- **Exercise prompt**
Reproduce the line containing "obj.name = name" and every line after it through the end of the records. Include nothing else.

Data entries
----------

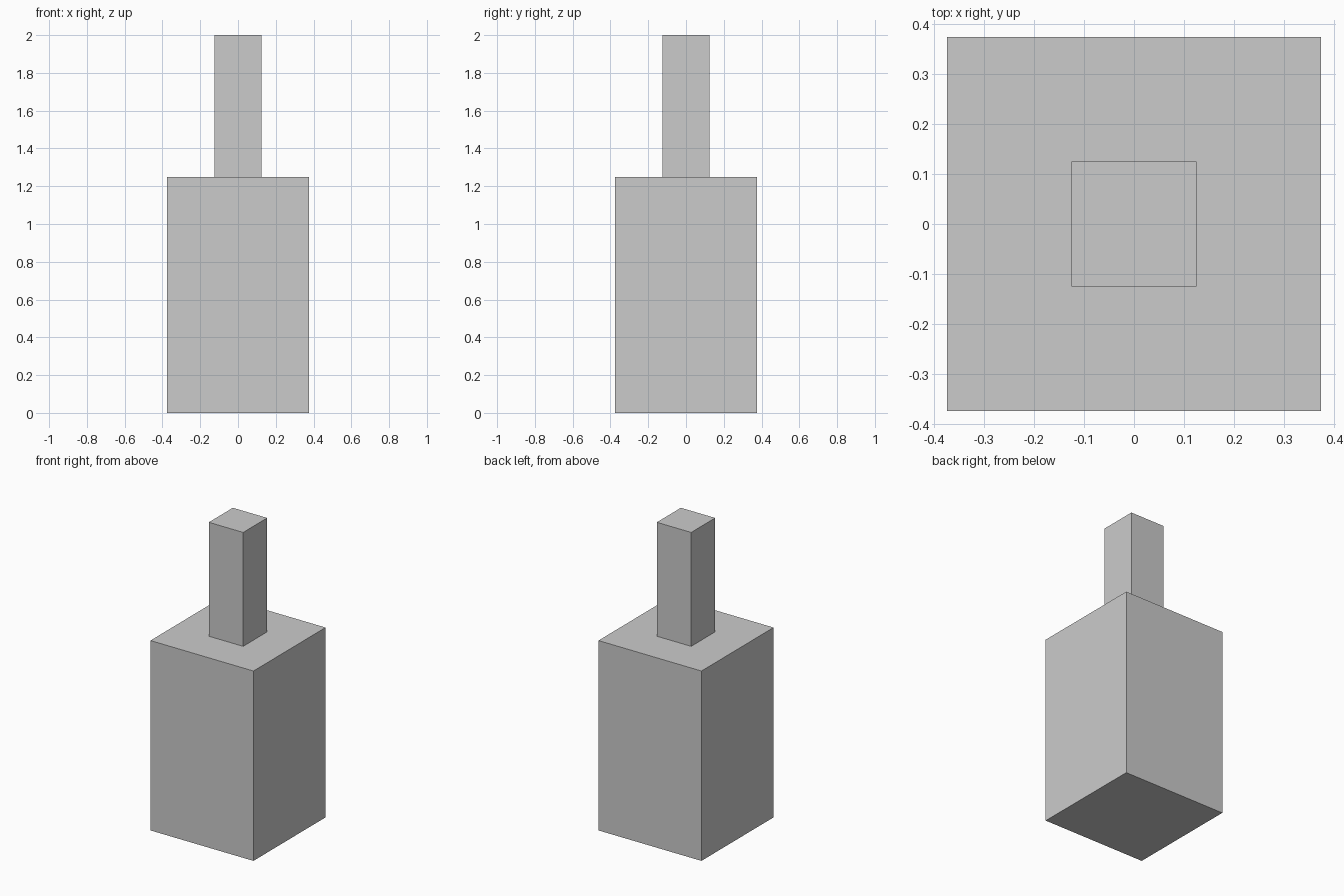
import bpy

if "Cube" in bpy.data.objects:
    bpy.data.objects.remove(bpy.data.objects["Cube"])


def box(name, width, z0, z1):
    """Square upright block centred on the z axis."""
    bpy.ops.mesh.primitive_cube_add(size=1, location=(0, 0, (z0 + z1) / 2))
    obj = bpy.context.object
    obj.name = name
    obj.scale = (width, width, z1 - z0)
    bpy.ops.object.transform_apply(location=False, rotation=False, scale=True)
    return obj


# Wide lower block
box("body", 0.75, 0.0, 1.25)

# Narrow post standing on the block
box("neck", 0.25, 1.25, 2.0)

----------

- **Answer to this exercise**
    obj.name = name
    obj.scale = (width, width, z1 - z0)
    bpy.ops.object.transform_apply(location=False, rotation=False, scale=True)
    return obj


# Wide lower block
box("body", 0.75, 0.0, 1.25)

# Narrow post standing on the block
box("neck", 0.25, 1.25, 2.0)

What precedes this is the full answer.